"Anyone interested in learning what is really going on in Venice should read this book."-- Donna Leon, author of My Venice and Other Essays and Death at La Fenice
What is Venice worth? To whom does this urban treasure belong?Read more...
"Anyone interested in learning what is really going on in Venice should read this book."--Donna Leon, author of My Venice and Other Essays and Death at La Fenice
What is Venice worth? To whom does this urban treasure belong? This eloquent book by internationally renowned art historian Salvatore Settis urgently poses these questions, igniting a new debate about the Queen of the Adriatic and cultural patrimony at large. Venetians are increasingly abandoning their hometown--there's now only one resident for every 140 visitors--and Venice's fragile fate has become emblematic of the future of historic cities everywhere as it capitulates to tourists and those who profit from them. In If Venice Dies, a fiery blend of history and cultural analysis, Settis argues that "hit-and-run" visitors are turning landmark urban settings into shopping malls and theme parks. This is a passionate plea to secure the soul of Venice, written with consummate authority, wide-ranging erudition and elan.
Salvatore Settis is an archaeologist and art historian and former director of the Getty Research Institute of Los Angeles and the Scuola Normale Superiore of Pisa. He is chairman of the Louvre Museum's Scientific Council., Settis, often considered the conscience of Italy for his role in spotlighting its neglect of national heritage, is the author of several books on art history.

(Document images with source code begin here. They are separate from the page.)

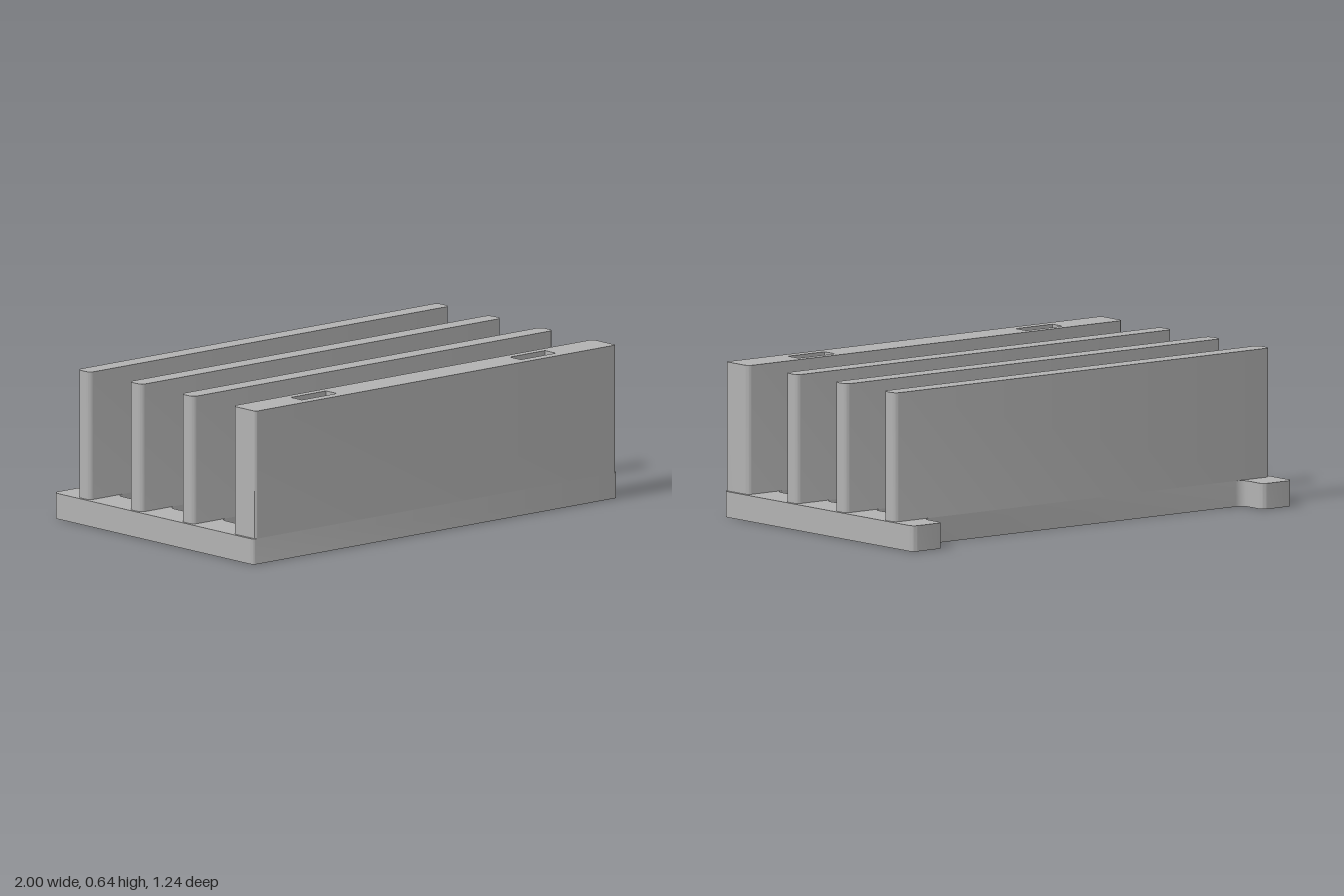
import * as THREE from 'three';
import { toCreasedNormals } from 'three/addons/utils/BufferGeometryUtils.js';

// Closed outline from [x, z, cornerRadius] points, each corner rounded
function outline(points, Type = THREE.Shape) {
  const path = new Type();
  const n = points.length;
  const at = (i) => new THREE.Vector2(points[i][0], -points[i][1]);
  points.forEach(([, , r], i) => {
    const p = at(i);
    const toPrev = at((i + n - 1) % n).sub(p).normalize();
    const toNext = at((i + 1) % n).sub(p).normalize();
    const along = (dir, d) => p.clone().addScaledVector(dir, d);
    const a = along(toPrev, r);
    if (i === 0) path.moveTo(a.x, a.y); else path.lineTo(a.x, a.y);
    if (r > 0) {
      const c1 = along(toPrev, r * 0.448), c2 = along(toNext, r * 0.448), b = along(toNext, r);
      path.bezierCurveTo(c1.x, c1.y, c2.x, c2.y, b.x, b.y);
    }
  });
  path.closePath();
  return path;
}

const rect = (x0, x1, z0, z1, rBack, rFront, Type) => outline(
  [[x0, z1, rFront], [x1, z1, rFront], [x1, z0, rBack], [x0, z0, rBack]], Type);

// Upright extrusion of a plan shape
function slab(name, shape, y, height, material) {
  let geo = new THREE.ExtrudeGeometry(shape, { depth: height, bevelEnabled: false, curveSegments: 8 });
  geo.rotateX(-Math.PI / 2);
  geo = toCreasedNormals(geo, 0.6);
  const mesh = new THREE.Mesh(geo, material);
  mesh.name = name;
  mesh.position.y = y;
  return mesh;
}

export function createModel() {
  const group = new THREE.Group();
  group.name = 'slottedRack';
  const grey = new THREE.MeshStandardMaterial({ color: 0xb2b2b2 });
  grey.name = 'grey';

  const baseHeight = 0.107, top = 0.642, front = 0.617, back = -0.62;
  const inner = 0.843;
  const dividers = [[-0.488, -0.408], [-0.168, -0.088], [0.152, 0.232]];
  const frontWall = [0.473, front];

  // Screw slots running down through the front wall and base
  const slots = () => [-1, 1].map((s) =>
    rect(s * 0.6 - 0.096, s * 0.6 + 0.096, 0.507, 0.574, 0, 0, THREE.Path));

  // Base frame with two rear arms and open bays between the crossbars
  const base = outline([
    [-1, front, 0.02], [1, front, 0.02],
    [1, back, 0.025], [inner, back, 0.025],
    [inner, dividers[0][0], 0.038], [-inner, dividers[0][0], 0.038],
    [-inner, back, 0.025], [-1, back, 0.025],
  ]);
  const bars = [...dividers, frontWall];
  for (let i = 0; i < 3; i++) {
    base.holes.push(rect(-inner, inner, bars[i][1], bars[i + 1][0], 0.038, 0.038, THREE.Path));
  }
  base.holes.push(...slots());
  group.add(slab('baseFrame', base, 0, baseHeight, grey));

  // Thin upright dividers
  dividers.forEach(([z0, z1], i) => {
    group.add(slab(`divider${i + 1}`, rect(-0.988, 0.988, z0, z1, 0.025, 0.025),
      baseHeight, top - baseHeight, grey));
  });

  // Thick front wall
  const wall = rect(-0.988, 0.988, ...frontWall, 0.025, 0.01);
  wall.holes.push(...slots());
  group.add(slab('frontWall', wall, baseHeight, top - baseHeight, grey));

  return group;
}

Publishers Weekly® Reviews
- Reviewed in: Publishers Weekly, page .
- Review Date: 2016-07-11
- Reviewer: Staff
Few urban landscapes are as recognizable as Venice’s, but as Settis, an art historian and former director of the Getty Research Institute, writes, tourists now outnumber inhabitants and dozens of municipal institutions have decamped to the mainland, replaced by luxury hotels and “a tourist monoculture.” Meanwhile, around the world, prefabricated doge’s palaces flanked by a few desultory canals have been “constructed with cheap building materials, but nonetheless presented as the epitome of luxury.” These cut-rate imitations are often more tourist-friendly than the real thing. Plans are even afoot to build a theme park of Venice on one of its own outlying islands. “The virus of the simulation has wormed its way into Venice and has ensnared it,” Settis writes, “like a mirror that swallows up the face of whoever looks into it.” He observes that as cities worldwide are swept up in the “rhetoric of heights”—the race to build ever taller skyscrapers—people are herded into anonymous cubicles, sapping the vitality of the streets below. Settis laments the commodifying, transactional effect of capitalism on communities’ ideas about their identities, purposes, and aesthetics, and this brief book is at once a moving eulogy for Venice and a resounding manifesto, enriched by a dense web of historic, literary and cultural allusions. (Sept.)